Today on behalf of the Ministry of Health and the Government of Uganda, I take this opportunity to welcome you all to this press conference, organized to update you on Uganda’s recent achievements in the National Laboratory Diagnostics and Surveillance services.
As you may all know, laboratory services are the gateway to quality health care, due to their very important role in confirming patient diagnosis and hence guide treatment. Laboratory services help in identification of disease outbreaks and hence enable timely control measures.
Laboratories are also instrumental in disease surveillance as they help estimate the burden of disease. Despite their pivotal role in quality health services and disease surveillance, laboratory services have for long been neglected in most developing countries. It was against this background that the African Society for Laboratory Medicine (ASLM) was formed.
ASLM is a pan-African professional body whose major objective is to promote the strengthening of laboratory services on the African Continent. It works to advance laboratory medicine practices, science and networks in Africa. It collaborates with Governments and other relevant partners to advocate for the critical needs of laboratory services, development of national laboratory associations, and implementation of the policies of the World Health Organization (WHO) and national health agencies that provide the basis for quality laboratory services.
This press briefing is held on the background that the Makerere University–Johns Hopkins University Core Laboratory (MU-JHU) located at the Infectious Diseases Institute (IDI) in the Mulago Hospital complex was recognized and awarded WINNER of the BEST PRACTICE IN LABORATORY MEDICINE by The African Society of Laboratory Medicine (ASLM).
The best practice for which MU-JHU/IDI laboratory received the WINNER award was titled – World Class monitoring and appraisal of quality indicators.
This means that the system developed and continuously used by the MU-JHU/IDI laboratory to identify benchmarks for monitoring the expectations of patients, clinicians, researchers, as well as the effectiveness and efficiency of internal processes; was found to demonstrate greater quality improvement outcomes in comparison to the best known international standards for the same.

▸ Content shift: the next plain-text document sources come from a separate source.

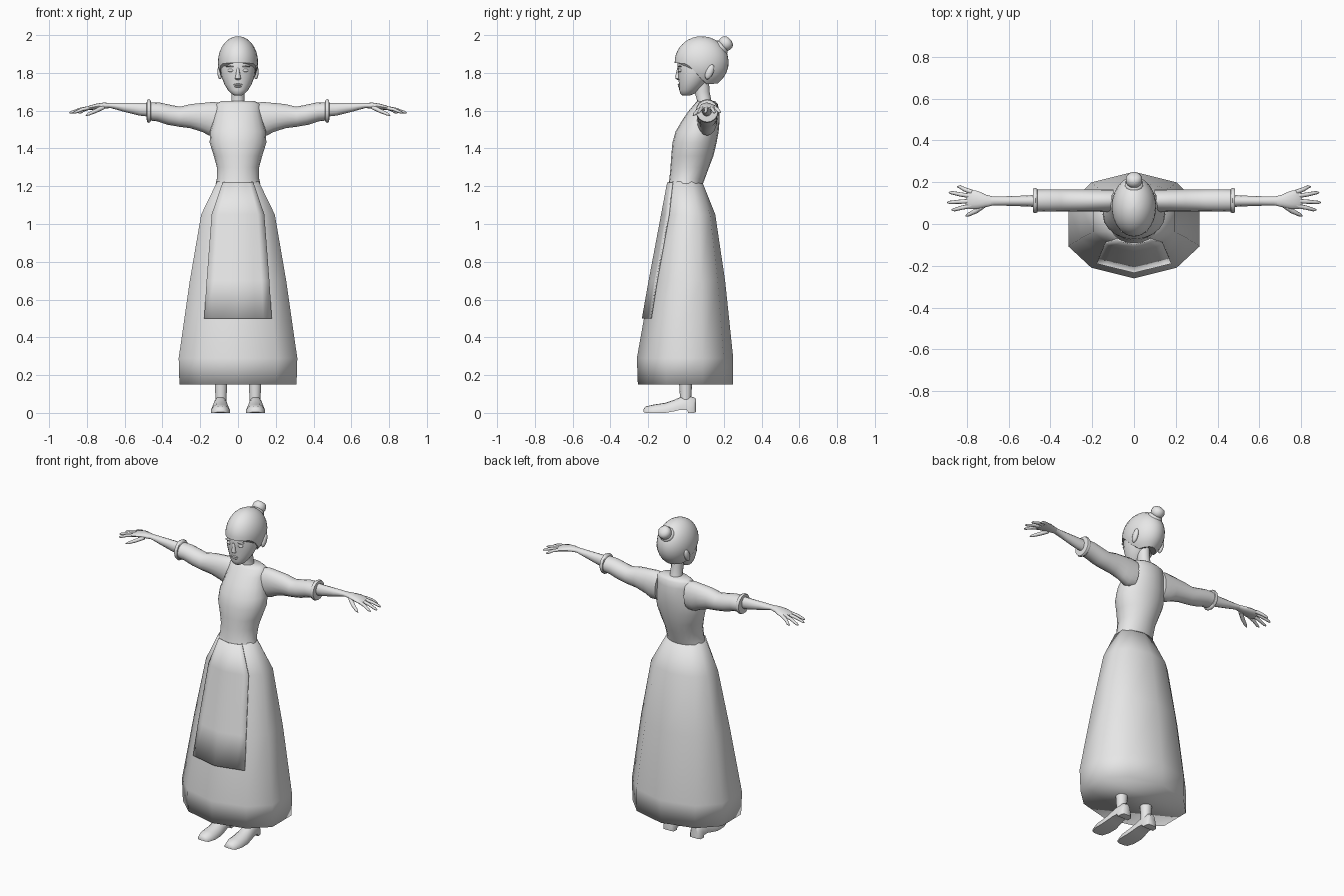
import bpy, bmesh, math
from mathutils import Vector, Matrix

if "Cube" in bpy.data.objects:
    bpy.data.objects.remove(bpy.data.objects["Cube"])

grey = bpy.data.materials.new("plain_grey")
grey.diffuse_color = (0.8, 0.8, 0.8, 1)
grey.use_nodes = True
grey.node_tree.nodes["Principled BSDF"].inputs["Base Color"].default_value = grey.diffuse_color


def finish(name, bm, mirror=False, angle=50):
    bmesh.ops.recalc_face_normals(bm, faces=bm.faces)
    me = bpy.data.meshes.new(name)
    bm.to_mesh(me)
    bm.free()
    ob = bpy.data.objects.new(name, me)
    bpy.context.collection.objects.link(ob)
    me.materials.append(grey)
    bpy.ops.object.select_all(action='DESELECT')
    ob.select_set(True)
    bpy.context.view_layer.objects.active = ob
    bpy.ops.object.shade_smooth_by_angle(angle=math.radians(angle))
    if mirror:
        ob.modifiers.new("mirror", 'MIRROR')
    return ob


def loft(name, rings, mirror=False, angle=50):
    """Skin a list of closed rings and cap both ends."""
    bm = bmesh.new()
    vs = [[bm.verts.new(p) for p in r] for r in rings]
    n = len(vs[0])
    for a, b in zip(vs, vs[1:]):
        for i in range(n):
            j = (i + 1) % n
            bm.faces.new((a[i], a[j], b[j], b[i]))
    bm.faces.new(vs[0])
    bm.faces.new(vs[-1])
    return finish(name, bm, mirror, angle)


def level(z, hw, yf, yb, n=20, x=0):
    """Horizontal oval from its half width, front and back."""
    return [(x + hw * math.sin(t), (yf + yb) / 2 - (yb - yf) / 2 * math.cos(t), z)
            for t in (2 * math.pi * i / n for i in range(n))]


def tube(name, pts, n=10, mirror=True):
    """Tapered limb; each point is x, y, z, half width, half height."""
    c = [Vector(p[:3]) for p in pts]
    rings = []
    for i, p in enumerate(pts):
        d = (c[min(i + 1, len(c) - 1)] - c[max(i - 1, 0)]).normalized()
        u = Vector((0, 0, 1)).cross(d).normalized()
        v = d.cross(u)
        rings.append([c[i] + u * p[3] * math.cos(t) + v * p[4] * math.sin(t)
                      for t in (2 * math.pi * k / n for k in range(n))])
    return loft(name, rings, mirror)


def ball(name, loc, size, tilt=0, mirror=False):
    bm = bmesh.new()
    m = Matrix.Translation(loc) @ Matrix.Rotation(tilt, 4, 'X') @ Matrix.Diagonal((*size, 1))
    bmesh.ops.create_uvsphere(bm, u_segments=14, v_segments=8, radius=1, matrix=m)
    return finish(name, bm, mirror)


# Skirt: ten-sided bell
SKIRT = [(.15, .31, -.255, .25), (.29, .314, -.26, .25), (.7, .255, -.187, .207),
         (1.05, .195, -.121, .155), (1.225, .11, -.088, .085)]
half = [(0, -1), (.65, -.8), (1, -.4), (1, .36), (.65, .8), (0, 1)]
outline = half + [(-x, y) for x, y in half[4:0:-1]]


def skirt_ring(z, hw, yf, yb):
    return [(x * hw, (yf + yb) / 2 + y * (yb - yf) / 2, z) for x, y in outline]


loft("skirt", [skirt_ring(*r) for r in SKIRT], angle=180)


# Apron: thin panel following the front of the skirt
def skirt_front(x, z):
    for a, b in zip(SKIRT, SKIRT[1:]):
        if a[0] <= z <= b[0]:
            k = (z - a[0]) / (b[0] - a[0])
            hw, yf, yb = (a[i] + (b[i] - a[i]) * k for i in (1, 2, 3))
    t = abs(x) / hw
    for (x0, y0), (x1, y1) in zip(half, half[1:3]):
        if x0 <= t <= x1:
            y = y0 + (y1 - y0) * (t - x0) / (x1 - x0)
    return (yf + yb) / 2 + y * (yb - yf) / 2 - .007


bm = bmesh.new()
rows = [[bm.verts.new((w * s, skirt_front(w * s, z), z)) for s in (-1, -.75, -.5, 0, .5, .75, 1)]
        for z, w in ((.5, .178), (.7, .165), (.87, .152), (1.05, .138), (1.22, .08))]
for a, b in zip(rows, rows[1:]):
    for i in range(6):
        bm.faces.new((a[i], a[i + 1], b[i + 1], b[i]))
apron = finish("apron", bm)
solid = apron.modifiers.new("thickness", 'SOLIDIFY')
solid.thickness, solid.offset = .008, 0

# Bodice
loft("bodice", [level(*r) for r in (
    (1.215, .118, -.093, .09), (1.24, .112, -.088, .1), (1.3, .112, -.082, .122),
    (1.36, .128, -.078, .145), (1.43, .15, -.072, .162), (1.49, .148, -.055, .173),
    (1.55, .132, -.02, .178), (1.6, .122, .015, .175), (1.635, .118, .045, .168),
    (1.65, .09, .058, .155))])

# Neck and face
loft("neck", [level(*r, n=14) for r in (
    (1.6, .05, .05, .15), (1.65, .036, .06, .135), (1.7, .034, .045, .125), (1.78, .036, .04, .12))])
loft("face", [level(*r) for r in (
    (1.68, .018, -.018, .02), (1.69, .036, -.03, .045), (1.71, .054, -.036, .07),
    (1.74, .072, -.037, .1), (1.78, .088, -.042, .13), (1.82, .094, -.044, .16),
    (1.86, .095, -.045, .18), (1.92, .08, -.02, .16))])
loft("nose", [level(*r, n=8) for r in (
    (1.763, .008, -.046, -.03), (1.77, .017, -.056, -.03), (1.78, .013, -.057, -.03),
    (1.825, .007, -.047, -.03))])
ball("upper_lip", (0, -.035, 1.738), (.024, .009, .005))
ball("lower_lip", (0, -.033, 1.728), (.02, .009, .006))
ball("eye", (.038, -.03, 1.813), (.018, .012, .009), mirror=True)
ball("brow", (.04, -.032, 1.834), (.025, .013, .004), mirror=True)
ball("ear", (.095, .125, 1.805), (.014, .02, .042), tilt=-.4, mirror=True)


# Hair cap: oval dome with a fringe and low sides
def hem(deg):
    marks = ((0, 1.853), (55, 1.85), (72, 1.815), (90, 1.765), (110, 1.74), (180, 1.745))
    for (a, za), (b, zb) in zip(marks, marks[1:]):
        if deg <= b:
            return za + (zb - za) * (deg - a) / (b - a)


N, TOP, MID = 36, 1.994, 1.856
rings = []
for k in range(11):
    ring = []
    for i in range(N):
        deg = i * 360 / N
        low = math.asin((hem(min(deg, 360 - deg)) - MID) / (TOP - MID))
        lat = math.radians(88) + (low - math.radians(88)) * k / 10
        t, r = math.radians(deg), math.cos(lat)
        ring.append((.106 * r * math.sin(t), .083 - .143 * r * math.cos(t),
                     MID + (TOP - MID) * math.sin(lat)))
    rings.append(ring)
loft("hair", rings)

# Hair bun with its band, leaning back
tilt = Matrix.Translation((0, .182, 1.93)) @ Matrix.Rotation(-.85, 4, 'X')
for name, prof in (("bun_band", ((-.02, .042), (.012, .044), (.02, .036))),
                   ("bun", ((.012, .026), (.02, .036), (.035, .04), (.052, .038), (.065, .028), (.07, .012)))):
    loft(name, [[tilt @ Vector(p) for p in level(z, r, -r, r, 14)] for z, r in prof])

# Sleeves, cuffs and forearms
tube("sleeve", [(.1, .112, 1.555, .054, .085), (.14, .112, 1.557, .054, .09),
                (.18, .112, 1.565, .053, .078), (.25, .112, 1.571, .053, .064),
                (.31, .112, 1.568, .053, .053), (.36, .112, 1.577, .053, .053),
                (.42, .112, 1.593, .053, .05), (.475, .112, 1.597, .052, .048)], 16)
tube("cuff", [(.46, .112, 1.598, .045, .045), (.463, .112, 1.598, .057, .058),
              (.472, .112, 1.598, .06, .063), (.482, .112, 1.598, .057, .058),
              (.484, .112, 1.598, .04, .04)], 16)
tube("forearm", [(.45, .11, 1.604, .03, .038), (.52, .11, 1.608, .026, .034),
                 (.6, .11, 1.618, .023, .024), (.67, .11, 1.627, .021, .014),
                 (.71, .11, 1.627, .027, .014)], 12)

# Hands
tube("palm", [(.67, .11, 1.627, .02, .013), (.71, .11, 1.627, .03, .016),
              (.75, .115, 1.622, .043, .015), (.785, .118, 1.615, .046, .012),
              (.8, .12, 1.61, .038, .008)], 12)
for name, y0, tx, ty in (("little_finger", .153, .845, .178), ("ring_finger", .133, .885, .15),
                         ("middle_finger", .11, .893, .103), ("index_finger", .088, .872, .068)):
    x0 = .775
    tube(name, [(x0, y0, 1.617, .011, .01),
                ((x0 + tx) / 2, (y0 + ty) / 2, 1.607, .01, .009),
                (tx - .012, ty, 1.592, .008, .007), (tx, ty, 1.587, .003, .003)], 8)
tube("thumb", [(.715, .092, 1.617, .013, .012), (.755, .063, 1.598, .012, .011),
               (.79, .045, 1.582, .009, .008), (.805, .038, 1.575, .003, .003)], 8)

# Legs and shoes
loft("leg", [level(z, r, -r - .002, r - .002, 14, x=.09)
             for z, r in ((.04, .029), (.085, .03), (.15, .034), (.3, .042))], True)
shoe = []
for y, hw, z0, z1 in ((-.225, .018, .004, .02), (-.213, .036, 0, .034), (-.17, .05, 0, .044),
                      (-.11, .05, 0, .053), (-.065, .045, .008, .068), (-.03, .04, .016, .083),
                      (.005, .038, .016, .088), (.012, .038, 0, .088), (.04, .036, 0, .084),
                      (.052, .024, .004, .075)):
    h = z1 - z0
    right = [(1, 0), (1, .3), (.82, .65), (.45, .95)]
    ring = right + [(0, 1)] + [(-a, b) for a, b in right[::-1]]
    shoe.append([(.093 + a * hw, y, z0 + b * h) for a, b in ring])
loft("shoe", shoe, True)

These awards reflect government and partner commitment and efforts to strengthening laboratory services to assume their central place in health care delivery. You should remember that in 2012, Uganda’s Central Public Health Laboratories (CPHL) EID laboratory, MU-JHU/IDI laboratory and the TB laboratory won all the 3 wards that were given in that category. In 2014, Uganda’s CPHL Sample Transport System and UVRI Haemorrhagic Fever Laboratory won 2 of the 3 awards given in the Best Practice category. In 2016, Uganda’s (CPHL) Viral Load Laboratory and MU-JHU/IDI laboratory won 2 of the 3 awards that were given in the best practice category.
Relatedly, in 2016, Uganda was selected to have the best national viral load strategy and the most efficient viral load laboratory. Uganda’s viral load strategy has seen the country scale up viral load nationally in less than 2 years. Among countries that started implementing viral load monitoring at the same time with Uganda, most of them have not even reached half of national coverage. All the targets that were set for Uganda by development partners were always surpassed and some times by more than double.
The awards signify a great achievement by the Uganda’s Ministry of Health on the African continent, especially given that the selection process was highly competitive.
I take this opportunity to congratulate the winners, and the partners that support them, for this great achievement. Thank you for a job well done, and for lifting Uganda’s flag high on the African continent.
In the same vein, Uganda’s public sector Early Infant Diagnosis (EID) and Viral Load (VL) laboratories were last month (December 2016) assessed and recommended for international accreditation by the South Africa National Accreditation System (SANAS). SANAS is the most meticulous accreditation body on the African continent. For these 2 public sector laboratories to attain international accreditation, the quality system landscape for Uganda’s laboratories is steadily changing.
Having attained international accreditation, these 2 laboratories now match any standard laboratory world over. Results coming out of these 2 laboratories are now ranked the same as those coming from any standard laboratories in America or Europe.
I wish to inform you that the Government of Uganda through the Ministry of Health and its partners has undertaken a number of notable interventions towards laboratory service improvement.
I now take this opportunity to hand over the awards to
Makerere University–Johns Hopkins University Core Laboratory (MU-JHU), winner of the World Class monitoring and appraisal of quality indicators award.
I thank you all
For God and My Country
Hon. Dr. Jane Ruth Aceng
Minister of Health